As we’ve seen in the past 10 days, performing SQL Server backups with PowerShell is pretty straight forward. Now we’re going to move on to Restores. This is where PowerShell really starts to shine. SQL Server doesn’t offer any real options for automating restores of Databases for checking or verification. You can schedule specific pieces of T-SQL, but that only applies to specific databases, or you end up tying yourself in knot with dynamic SQL.

As we did with backups we’ll start off with the simplest form of restore to introduce the basic concepts we’ll be building on. Here we’re just going to take a full database backup where we know which database it’s from, restore and recover it.

So here’s the scripts, first off here’s the full SMO version:

import-module "SQLPS" -DisableNameChecking

$sqlsvr = New-Object -TypeName  Microsoft.SQLServer.Management.Smo.Server("Server1")
$restore = New-Object -TypeName Microsoft.SqlServer.Management.Smo.Restore
$devicetype = [Microsoft.SqlServer.Management.Smo.DeviceType]::File

$backupname = "C:\psbackups\psrestore.bak"

$restoredevice = New-Object -TypeName Microsoft.SQLServer.Management.Smo.BackupDeviceItem($backupname,$devicetype)

$restore.Database = "psrestore"
$restore.ReplaceDatabase = $True

As you can see this is pretty much identical to the basic PowerShell backup script¬†from Day 1. The only real differences are that we have an $restore object of type Microsoft.SqlServer.Management.Smo.Restore and we’re calling a sqlrestore method, all the device creation methods are exactly the same.

And here’s the simple form of the Restore-SQLDatabase cmdlet:

Restore-SqlDatabase -ServerInstance "Server1" -Database "psrestore" -BackupFile "C:\psbackups\psrestore.bak"

Which is even simpler.

So far so simple.
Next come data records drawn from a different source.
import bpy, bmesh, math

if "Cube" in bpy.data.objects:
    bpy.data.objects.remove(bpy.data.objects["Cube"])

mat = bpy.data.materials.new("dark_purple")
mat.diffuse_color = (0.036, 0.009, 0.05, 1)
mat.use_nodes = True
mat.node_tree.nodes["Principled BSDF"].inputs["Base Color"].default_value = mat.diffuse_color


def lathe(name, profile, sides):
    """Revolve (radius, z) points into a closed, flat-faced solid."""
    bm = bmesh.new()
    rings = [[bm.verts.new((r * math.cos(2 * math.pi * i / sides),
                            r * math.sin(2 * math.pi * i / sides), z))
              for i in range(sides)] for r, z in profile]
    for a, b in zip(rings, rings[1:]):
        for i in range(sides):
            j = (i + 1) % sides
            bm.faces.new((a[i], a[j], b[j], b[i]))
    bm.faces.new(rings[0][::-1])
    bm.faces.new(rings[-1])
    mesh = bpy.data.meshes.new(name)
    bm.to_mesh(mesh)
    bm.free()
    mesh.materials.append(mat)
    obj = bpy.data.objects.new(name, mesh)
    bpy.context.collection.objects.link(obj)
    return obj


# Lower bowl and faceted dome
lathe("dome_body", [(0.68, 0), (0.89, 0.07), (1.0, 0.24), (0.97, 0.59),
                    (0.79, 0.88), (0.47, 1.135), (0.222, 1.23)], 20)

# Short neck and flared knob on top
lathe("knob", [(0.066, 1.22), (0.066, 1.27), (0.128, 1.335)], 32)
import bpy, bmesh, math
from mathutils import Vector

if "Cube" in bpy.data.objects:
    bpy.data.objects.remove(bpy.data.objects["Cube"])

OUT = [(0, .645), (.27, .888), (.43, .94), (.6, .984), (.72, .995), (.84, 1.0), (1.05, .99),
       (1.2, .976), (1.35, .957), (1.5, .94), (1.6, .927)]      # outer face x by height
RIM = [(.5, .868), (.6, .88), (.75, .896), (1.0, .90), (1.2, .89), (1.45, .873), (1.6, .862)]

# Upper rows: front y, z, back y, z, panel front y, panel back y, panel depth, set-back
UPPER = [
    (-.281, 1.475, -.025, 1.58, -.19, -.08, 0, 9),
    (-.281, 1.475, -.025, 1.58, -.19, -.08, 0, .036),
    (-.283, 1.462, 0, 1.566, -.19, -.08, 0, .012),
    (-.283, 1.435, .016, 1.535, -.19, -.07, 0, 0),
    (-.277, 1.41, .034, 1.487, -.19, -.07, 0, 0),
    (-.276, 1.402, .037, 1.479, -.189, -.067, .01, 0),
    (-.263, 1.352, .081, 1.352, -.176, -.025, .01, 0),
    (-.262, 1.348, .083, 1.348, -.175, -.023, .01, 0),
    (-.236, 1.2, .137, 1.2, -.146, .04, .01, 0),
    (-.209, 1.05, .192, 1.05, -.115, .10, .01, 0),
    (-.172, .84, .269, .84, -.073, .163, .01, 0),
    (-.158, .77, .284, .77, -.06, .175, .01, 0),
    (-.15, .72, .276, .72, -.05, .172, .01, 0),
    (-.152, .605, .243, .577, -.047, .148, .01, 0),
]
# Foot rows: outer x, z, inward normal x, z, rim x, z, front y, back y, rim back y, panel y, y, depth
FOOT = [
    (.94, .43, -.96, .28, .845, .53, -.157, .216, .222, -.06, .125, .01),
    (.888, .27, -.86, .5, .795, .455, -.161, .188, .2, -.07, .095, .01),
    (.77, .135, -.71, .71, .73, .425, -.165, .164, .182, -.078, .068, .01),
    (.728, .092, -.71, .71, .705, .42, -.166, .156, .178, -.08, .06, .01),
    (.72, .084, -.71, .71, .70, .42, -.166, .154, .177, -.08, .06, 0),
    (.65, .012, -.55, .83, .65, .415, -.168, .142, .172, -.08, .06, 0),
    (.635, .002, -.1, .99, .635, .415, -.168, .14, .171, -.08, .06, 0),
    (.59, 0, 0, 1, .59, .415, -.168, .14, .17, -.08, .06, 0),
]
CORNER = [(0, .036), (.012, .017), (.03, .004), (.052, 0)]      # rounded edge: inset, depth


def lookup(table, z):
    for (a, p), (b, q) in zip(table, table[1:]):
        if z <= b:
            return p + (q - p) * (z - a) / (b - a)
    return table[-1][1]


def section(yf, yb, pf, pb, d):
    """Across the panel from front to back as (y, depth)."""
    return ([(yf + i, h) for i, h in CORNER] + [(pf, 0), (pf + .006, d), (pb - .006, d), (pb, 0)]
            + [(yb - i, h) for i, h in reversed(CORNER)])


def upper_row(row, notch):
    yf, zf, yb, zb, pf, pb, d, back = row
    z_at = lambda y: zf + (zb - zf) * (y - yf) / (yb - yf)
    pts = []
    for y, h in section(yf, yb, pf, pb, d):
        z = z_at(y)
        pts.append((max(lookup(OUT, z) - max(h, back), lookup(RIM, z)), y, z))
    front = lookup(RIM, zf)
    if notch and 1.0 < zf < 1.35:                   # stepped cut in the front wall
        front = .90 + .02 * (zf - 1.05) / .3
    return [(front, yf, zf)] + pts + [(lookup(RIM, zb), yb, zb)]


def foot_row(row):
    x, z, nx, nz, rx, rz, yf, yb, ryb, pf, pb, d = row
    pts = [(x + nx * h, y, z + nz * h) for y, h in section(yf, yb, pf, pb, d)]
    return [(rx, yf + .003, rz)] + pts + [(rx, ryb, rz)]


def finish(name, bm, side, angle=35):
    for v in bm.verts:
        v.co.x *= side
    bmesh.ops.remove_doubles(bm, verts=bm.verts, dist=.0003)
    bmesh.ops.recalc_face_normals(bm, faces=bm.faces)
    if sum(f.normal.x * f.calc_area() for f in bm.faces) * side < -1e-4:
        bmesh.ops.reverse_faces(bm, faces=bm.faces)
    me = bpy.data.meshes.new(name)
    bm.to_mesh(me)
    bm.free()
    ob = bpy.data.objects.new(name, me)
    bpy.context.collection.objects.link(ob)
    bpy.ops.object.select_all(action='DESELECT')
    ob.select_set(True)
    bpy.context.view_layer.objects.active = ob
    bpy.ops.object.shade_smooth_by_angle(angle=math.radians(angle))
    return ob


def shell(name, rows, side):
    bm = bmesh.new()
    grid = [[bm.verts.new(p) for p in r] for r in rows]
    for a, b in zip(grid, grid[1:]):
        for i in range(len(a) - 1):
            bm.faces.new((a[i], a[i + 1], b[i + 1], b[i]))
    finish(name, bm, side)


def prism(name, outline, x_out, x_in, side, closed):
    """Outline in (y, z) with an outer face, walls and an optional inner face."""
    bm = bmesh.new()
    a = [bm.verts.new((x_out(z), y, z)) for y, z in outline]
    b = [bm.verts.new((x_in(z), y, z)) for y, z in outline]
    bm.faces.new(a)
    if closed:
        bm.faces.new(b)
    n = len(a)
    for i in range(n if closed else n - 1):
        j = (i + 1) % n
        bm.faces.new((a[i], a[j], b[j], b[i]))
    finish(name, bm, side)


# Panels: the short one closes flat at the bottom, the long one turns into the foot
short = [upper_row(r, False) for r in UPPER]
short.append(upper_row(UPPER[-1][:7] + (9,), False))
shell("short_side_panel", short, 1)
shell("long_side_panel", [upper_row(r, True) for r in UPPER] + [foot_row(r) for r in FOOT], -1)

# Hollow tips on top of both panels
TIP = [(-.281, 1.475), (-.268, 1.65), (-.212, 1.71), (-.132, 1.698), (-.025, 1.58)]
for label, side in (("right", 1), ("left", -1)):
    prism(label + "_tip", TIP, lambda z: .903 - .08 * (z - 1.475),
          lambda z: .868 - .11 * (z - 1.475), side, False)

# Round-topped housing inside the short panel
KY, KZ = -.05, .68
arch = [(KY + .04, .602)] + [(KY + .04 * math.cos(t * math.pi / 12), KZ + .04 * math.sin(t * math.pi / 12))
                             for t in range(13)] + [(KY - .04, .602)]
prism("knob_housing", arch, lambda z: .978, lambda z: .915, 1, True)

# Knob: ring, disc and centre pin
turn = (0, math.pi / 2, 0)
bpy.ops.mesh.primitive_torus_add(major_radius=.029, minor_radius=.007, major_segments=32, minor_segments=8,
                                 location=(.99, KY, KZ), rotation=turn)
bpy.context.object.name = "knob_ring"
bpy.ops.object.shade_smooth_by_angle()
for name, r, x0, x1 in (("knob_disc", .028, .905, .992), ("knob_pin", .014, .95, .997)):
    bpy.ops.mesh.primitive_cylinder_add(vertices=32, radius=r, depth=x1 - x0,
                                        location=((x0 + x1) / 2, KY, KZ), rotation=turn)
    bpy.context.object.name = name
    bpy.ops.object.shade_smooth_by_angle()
But as we’ll explore over the next days this gets a lot more complicated when you try to make it flexible, able to cope with complex restores and robust enough to ensure a properly recovered database.

The next step towards that is tomorrow’s post on restoring transaction logs.

This post is part of a series posted between 1st September 2013 and 3rd October 2013, an index for the series is available here.